:: Task to carry out ::
Please print the entries below exactly, from the line with "from mathutils import Vector, Matrix" through the line with "bm.from_mesh(me)", including both of those lines and leaving out all others.

:: The data ::
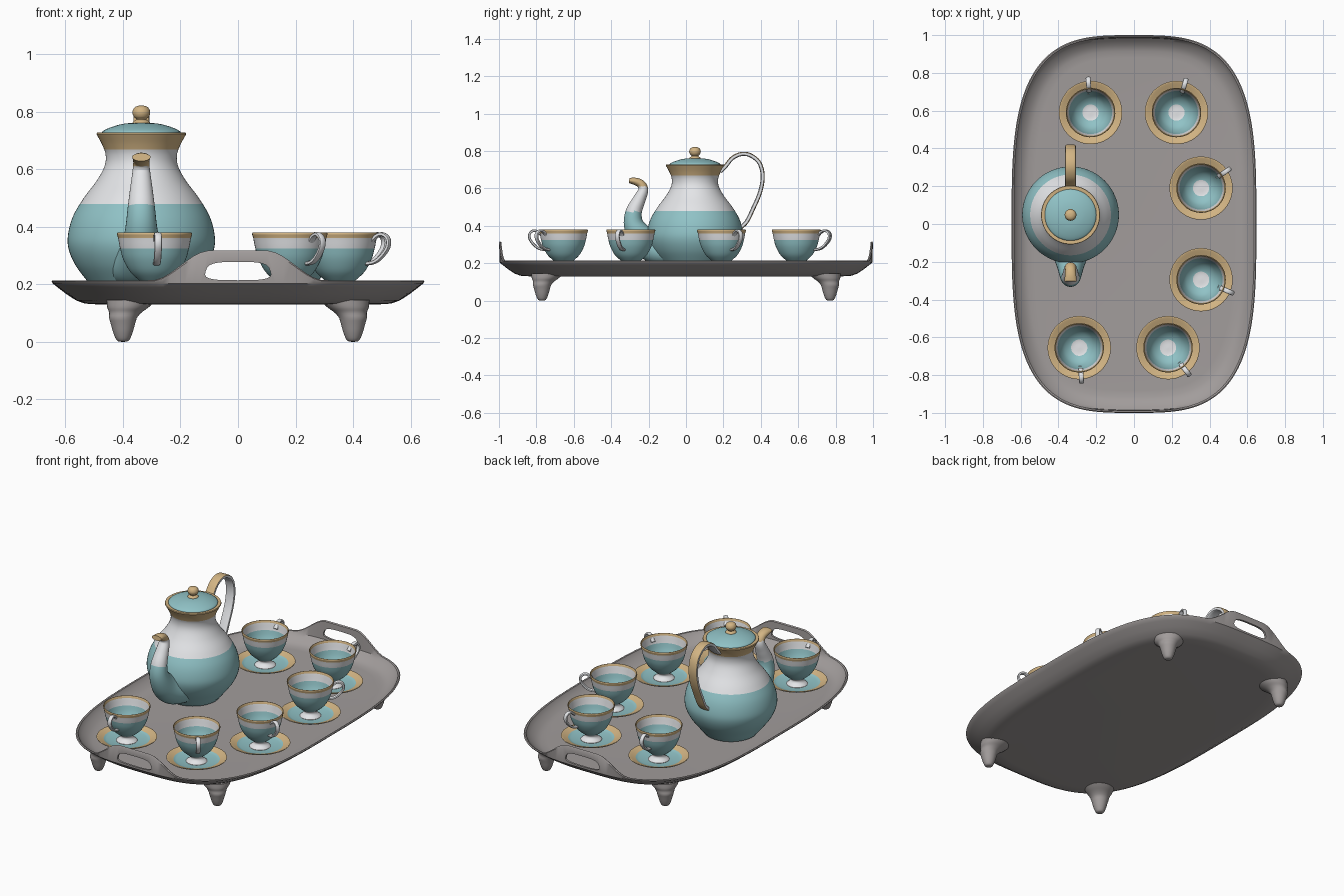
import bpy, bmesh, math
from mathutils import Vector, Matrix

if "Cube" in bpy.data.objects:
    bpy.data.objects.remove(bpy.data.objects["Cube"])


def material(name, rgb):
    m = bpy.data.materials.new(name)
    m.diffuse_color = (*rgb, 1)
    m.use_nodes = True
    m.node_tree.nodes["Principled BSDF"].inputs["Base Color"].default_value = m.diffuse_color
    return m


GREY, WHITE, TEAL, GOLD = 0, 1, 2, 3
MATS = [material("warm_grey", (.36, .335, .33)), material("porcelain_white", (.78, .79, .81)),
        material("soft_teal", (.28, .54, .565)), material("pale_gold", (.65, .46, .23))]


def make(name, verts, faces, rule):
    """Mesh object whose face colours come from rule(centre, normal)."""
    me = bpy.data.meshes.new(name)
    me.from_pydata(verts, [], faces)
    bm = bmesh.new()
    bm.from_mesh(me)
    bmesh.ops.remove_doubles(bm, verts=bm.verts, dist=1e-5)
    bmesh.ops.recalc_face_normals(bm, faces=bm.faces)
    bm.to_mesh(me)
    bm.free()
    for m in MATS:
        me.materials.append(m)
    for p in me.polygons:
        p.material_index = rule(p.center, p.normal)
    ob = bpy.data.objects.new(name, me)
    bpy.context.collection.objects.link(ob)
    smooth(ob)
    return ob


def smooth(ob, angle=40):
    bpy.ops.object.select_all(action='DESELECT')
    ob.select_set(True)
    bpy.context.view_layer.objects.active = ob
    bpy.ops.object.shade_smooth_by_angle(angle=math.radians(angle))


def spline(pts, n=4):
    """Catmull-Rom curve through tuples of any length."""
    out = []
    for i in range(len(pts) - 1):
        p0, p1, p2, p3 = (pts[max(i - 1, 0)], pts[i], pts[i + 1], pts[min(i + 2, len(pts) - 1)])
        for k in range(n):
            t = k / n
            out.append(tuple(.5 * (2 * b + (c - a) * t + (2 * a - 5 * b + 4 * c - d) * t * t
                                   + (3 * b - a - 3 * c + d) * t ** 3)
                             for a, b, c, d in zip(p0, p1, p2, p3)))
    return out + [pts[-1]]


def loft(name, rings, rule):
    n = len(rings[0])
    verts = [v for r in rings for v in r]
    faces = [(i * n + j, i * n + (j + 1) % n, (i + 1) * n + (j + 1) % n, (i + 1) * n + j)
             for i in range(len(rings) - 1) for j in range(n)]
    faces += [tuple(range(n)), tuple(range((len(rings) - 1) * n, len(rings) * n))]
    return make(name, verts, faces, rule)


def lathe(name, profile, rule, seg=48):
    rings = [[(max(r, .0005) * math.cos(a), max(r, .0005) * math.sin(a), z)
              for a in (2 * math.pi * j / seg for j in range(seg))] for r, z in profile]
    return loft(name, rings, rule)


def sweep(name, path, rule, power=2, seg=16):
    """Path of (x, z, half width, half thickness) in the xz plane."""
    rings = []
    for i, (x, z, w, h) in enumerate(path):
        a, b = path[max(i - 1, 0)], path[min(i + 1, len(path) - 1)]
        t = Vector((b[0] - a[0], 0, b[1] - a[1])).normalized()
        nrm = Vector((-t.z, 0, t.x))
        ring = []
        for j in range(seg):
            c, s = math.cos(2 * math.pi * j / seg), math.sin(2 * math.pi * j / seg)
            c, s = (math.copysign(abs(v) ** (2 / power), v) for v in (c, s))
            ring.append(Vector((x, 0, z)) + nrm * (h * s) + Vector((0, w * c, 0)))
        rings.append(ring)
    return loft(name, rings, rule)


# Tray: lofted rounded outline whose rim rises into a handle at each end
def outline(inset, z, lift):
    ring = []
    for j in range(240):
        t = 2 * math.pi * j / 240
        c, s = math.cos(t), math.sin(t)
        r = ((abs(c) / (.648 - inset)) ** 3.3 + (abs(s) / (1 - inset)) ** 3.3) ** (-1 / 3.3)
        k = min(max((.30 - abs(r * c)) / .20, 0), 1) if abs(s * r) > .5 else 0
        ring.append((r * c, r * s, z + lift * .103 * k * k * (3 - 2 * k)))
    return ring


grey = lambda c, n: GREY
TRAY = [(.16, .13, 0), (.115, .133, 0), (.085, .144, 0), (.05, .167, 0), (.02, .19, 0), (.004, .203, 0),
        (0, .211, .95), (.005, .214, 1), (.012, .212, .97), (.016, .204, 0), (.03, .19, 0),
        (.055, .168, 0), (.085, .157, 0), (.12, .155, 0)]
tray = loft("tray", [outline(*r) for r in TRAY], grey)

# Grip openings cut through both ends
hole = []
for y in (-1.2, 1.2):
    ring = []
    for j in range(40):
        c, s = math.cos(2 * math.pi * j / 40), math.sin(2 * math.pi * j / 40)
        c, s = (math.copysign(abs(v) ** .6, v) for v in (c, s))
        ring.append(((.112 - .01 * s) * c, y, .246 + .032 * s))
    hole.append(ring)
cutter = loft("grip_cutter", hole, grey)
cutter.hide_render = True
mod = tray.modifiers.new("grips", 'BOOLEAN')
mod.operation, mod.solver, mod.object = 'DIFFERENCE', 'EXACT', cutter
bpy.context.view_layer.objects.active = tray
bpy.ops.object.modifier_apply(modifier="grips")
bpy.data.objects.remove(cutter)
smooth(tray)

# Tray feet, flaring inward where they meet the underside
FOOT = spline([(0, 0), (.02, .004), (.033, .03), (.043, .065), (.054, .098), (.072, .12), (.088, .146)])
for sx in (-1, 1):
    for sy in (-1, 1):
        foot = lathe("tray_foot", FOOT, grey, 32)
        for v in foot.data.vertices:
            k = max(0, v.co.z - .085) * .5
            v.co += Vector((-sx * k, -sy * k, 0))
        foot.location = (sx * .40, sy * .77, 0)

# Pot body, lid and knob
POT = Vector((-.336, .048, 0))
BODY = spline([(.0, .158), (.13, .158), (.155, .172), (.187, .21), (.228, .265), (.252, .32), (.255, .37),
               (.238, .435), (.2, .5), (.155, .56), (.128, .61), (.124, .65), (.136, .685), (.156, .722)], 6)
BODY += [(.154, .727), (.13, .725), (0, .725)]
lathe("pot_body", BODY, lambda c, n: GOLD if c.z > .668 else WHITE if c.z > .475 else TEAL, 64).location = POT
lathe("pot_lid", spline([(.135, .722), (.134, .732), (.105, .746), (.06, .758), (0, .763)]),
      lambda c, n: TEAL, 48).location = POT
lathe("lid_knob", spline([(.03, .755), (.029, .765), (.017, .773), (.026, .782), (.031, .797),
                          (.025, .813), (.012, .82), (0, .821)]), lambda c, n: GOLD, 32).location = POT

# Pot spout, thick at the belly and curling forward at the tip
SPOUT = spline([(.12, .25, .12, .07), (.20, .275, .098, .085), (.275, .325, .07, .075), (.325, .40, .055, .055),
                (.328, .47, .047, .044), (.298, .54, .038, .034), (.277, .59, .031, .027),
                (.288, .622, .028, .023), (.318, .637, .03, .02), (.352, .642, .032, .014)], 6)
spout = sweep("pot_spout", SPOUT, lambda c, n: GOLD if c.z > .61 else WHITE if c.z > .475 else TEAL, seg=28)
spout.location, spout.rotation_euler.z = POT, -math.pi / 2

# Pot handle: flat strap, gold on the outside face
ARC = [(.135, .69), (.165, .72), (.20, .762), (.25, .784), (.30, .775), (.345, .735), (.362, .665),
       (.348, .58), (.31, .49), (.275, .42), (.235, .385)]
strap = sweep("pot_handle", spline([(x, z, .028, .011) for x, z in ARC], 5),
              lambda c, n: GOLD if n.dot((c - Vector((.22, 0, .62))).normalized()) > .45 else WHITE, 4)
strap.location, strap.rotation_euler.z = POT, math.pi / 2


# Cups and saucers
def cup_colour(c, n):
    r = math.hypot(c.x, c.y)
    if c.z > .362:
        return GOLD
    return WHITE if c.z > .325 or c.z < .212 or r < .044 else TEAL


def saucer_colour(c, n):
    r = math.hypot(c.x, c.y)
    return WHITE if n.z < 0 or r < .06 else GOLD if r > .128 else TEAL


CUP = spline([(0, .166), (.054, .166), (.054, .173), (.038, .186), (.036, .2), (.056, .216), (.086, .245),
              (.109, .287), (.12, .325), (.127, .36), (.131, .375), (.125, .376), (.114, .325), (.102, .285),
              (.08, .248), (.043, .224), (0, .222)])
SAUCER = spline([(0, .157), (.07, .157), (.11, .165), (.162, .186), (.166, .19), (.162, .192), (.128, .179),
                 (.11, .173), (.06, .167), (0, .167)])
LOOP = [(.112, .34), (.135, .366), (.16, .374), (.181, .358), (.18, .328), (.155, .295), (.128, .277), (.098, .272)]
parts = [lathe("cup", CUP, cup_colour), lathe("saucer", SAUCER, saucer_colour),
         sweep("cup_handle", spline([(x, z, .013, .007) for x, z in LOOP]), lambda c, n: WHITE, 2.5, 12)]
# x, y and handle direction in degrees
PLACES = [(-.23, .59, 94), (.225, .59, 74), (.355, .19, 34), (.355, -.295, -23), (.18, -.655, -52), (-.29, -.655, -86)]
for i, (x, y, deg) in enumerate(PLACES):
    for p in parts:
        ob = p
        if i:
            ob = p.copy()
            bpy.context.collection.objects.link(ob)
        ob.location = (x, y, 0)
        ob.rotation_euler.z = math.radians(deg)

:: Answer to the problem ::
from mathutils import Vector, Matrix

if "Cube" in bpy.data.objects:
    bpy.data.objects.remove(bpy.data.objects["Cube"])


def material(name, rgb):
    m = bpy.data.materials.new(name)
    m.diffuse_color = (*rgb, 1)
    m.use_nodes = True
    m.node_tree.nodes["Principled BSDF"].inputs["Base Color"].default_value = m.diffuse_color
    return m


GREY, WHITE, TEAL, GOLD = 0, 1, 2, 3
MATS = [material("warm_grey", (.36, .335, .33)), material("porcelain_white", (.78, .79, .81)),
        material("soft_teal", (.28, .54, .565)), material("pale_gold", (.65, .46, .23))]


def make(name, verts, faces, rule):
    """Mesh object whose face colours come from rule(centre, normal)."""
    me = bpy.data.meshes.new(name)
    me.from_pydata(verts, [], faces)
    bm = bmesh.new()
    bm.from_mesh(me)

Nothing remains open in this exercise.